In 1598 Modena became the new capital of the Duchy of Este. Immediately thereafter the city underwent a period of change, especially when Francesco I d’Este came to the throne, vowing to renew its appearance after a period of decline due to an outbreak of plague in 1630. From 1608 on, the buildings housing the government institutions were architecturally conjoined. The unifying element of the façade is the long portico in marble columns that gave a uniform appearance to the exterior. The terracotta group of figures by Antonio Begarelli, overlooking the square since the 16th century, was replaced by a statue representing the Immaculate Conception, also profoundly symbolic.

The marble portico

It cannot have been easy for the architect Raffaele Rinaldi, known as “il Menia”, to design in the 17th century a feature capable of unifying several buildings dating from different periods. To create the present-day façade of the City Hall, the architect decided to add a classically inspired marble portico, generally accepted as the best solution; it was built in stages and completed in 1825 with the addition of three arches to the existing five on the right-hand side.

The statue of the “Immaculate Conception”

The 18th century statue of the Immaculate Conception looking down from the marble balustrade of the Clock Tower was commissioned by the pious Antonio Pavarotti and originally set at the corner of the building between Via Mondatora and Piazza XX Settembre. The statue was given its present-day location in 1805, on the occasion of the papal visit to Modena of Pope Pious VIII, replacing the Madonna of the Square by Antonio Begarelli, which was removed from the façade of the building during the French Revolution.
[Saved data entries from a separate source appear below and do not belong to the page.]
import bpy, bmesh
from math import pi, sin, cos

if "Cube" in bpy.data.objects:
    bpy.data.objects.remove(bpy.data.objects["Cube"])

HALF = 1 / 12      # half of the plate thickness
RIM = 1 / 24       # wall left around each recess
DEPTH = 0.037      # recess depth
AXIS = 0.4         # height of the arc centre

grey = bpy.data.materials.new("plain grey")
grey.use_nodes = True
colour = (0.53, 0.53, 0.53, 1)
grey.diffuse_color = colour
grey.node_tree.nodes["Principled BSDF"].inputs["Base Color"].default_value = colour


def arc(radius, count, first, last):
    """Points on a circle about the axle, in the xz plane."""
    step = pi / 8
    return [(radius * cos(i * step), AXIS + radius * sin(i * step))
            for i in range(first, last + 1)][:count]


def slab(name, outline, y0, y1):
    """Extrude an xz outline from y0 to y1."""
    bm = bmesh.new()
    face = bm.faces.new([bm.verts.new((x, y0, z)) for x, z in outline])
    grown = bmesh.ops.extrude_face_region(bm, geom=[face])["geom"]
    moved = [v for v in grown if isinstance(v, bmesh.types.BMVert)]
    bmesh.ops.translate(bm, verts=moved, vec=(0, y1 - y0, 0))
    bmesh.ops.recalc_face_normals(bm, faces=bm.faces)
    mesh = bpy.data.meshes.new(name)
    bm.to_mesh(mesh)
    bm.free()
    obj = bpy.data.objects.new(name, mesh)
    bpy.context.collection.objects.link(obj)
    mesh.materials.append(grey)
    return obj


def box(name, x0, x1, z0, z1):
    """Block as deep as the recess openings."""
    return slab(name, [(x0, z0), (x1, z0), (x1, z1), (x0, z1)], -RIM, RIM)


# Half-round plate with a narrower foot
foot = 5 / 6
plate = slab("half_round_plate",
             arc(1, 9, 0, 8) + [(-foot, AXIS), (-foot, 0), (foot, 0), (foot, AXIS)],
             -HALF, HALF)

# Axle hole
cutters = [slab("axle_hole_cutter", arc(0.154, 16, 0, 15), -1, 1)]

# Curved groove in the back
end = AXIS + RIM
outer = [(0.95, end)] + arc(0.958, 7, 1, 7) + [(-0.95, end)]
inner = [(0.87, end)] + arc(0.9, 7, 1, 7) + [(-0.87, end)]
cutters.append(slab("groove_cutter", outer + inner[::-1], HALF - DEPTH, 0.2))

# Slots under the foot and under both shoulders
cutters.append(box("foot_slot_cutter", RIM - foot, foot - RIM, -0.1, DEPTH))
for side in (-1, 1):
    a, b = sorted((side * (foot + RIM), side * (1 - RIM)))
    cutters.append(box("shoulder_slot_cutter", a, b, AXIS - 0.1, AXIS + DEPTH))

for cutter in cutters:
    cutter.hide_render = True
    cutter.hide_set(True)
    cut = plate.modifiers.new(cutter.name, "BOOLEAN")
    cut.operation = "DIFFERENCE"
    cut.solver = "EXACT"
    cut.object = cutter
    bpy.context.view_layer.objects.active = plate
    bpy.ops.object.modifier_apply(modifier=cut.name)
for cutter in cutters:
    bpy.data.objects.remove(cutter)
The devotion of the people of Modena to the figure was such that the municipality decided in 1817 to light a lamp before it every Saturday, and, on each 8 December through to 1872, a Litany was recited in the square.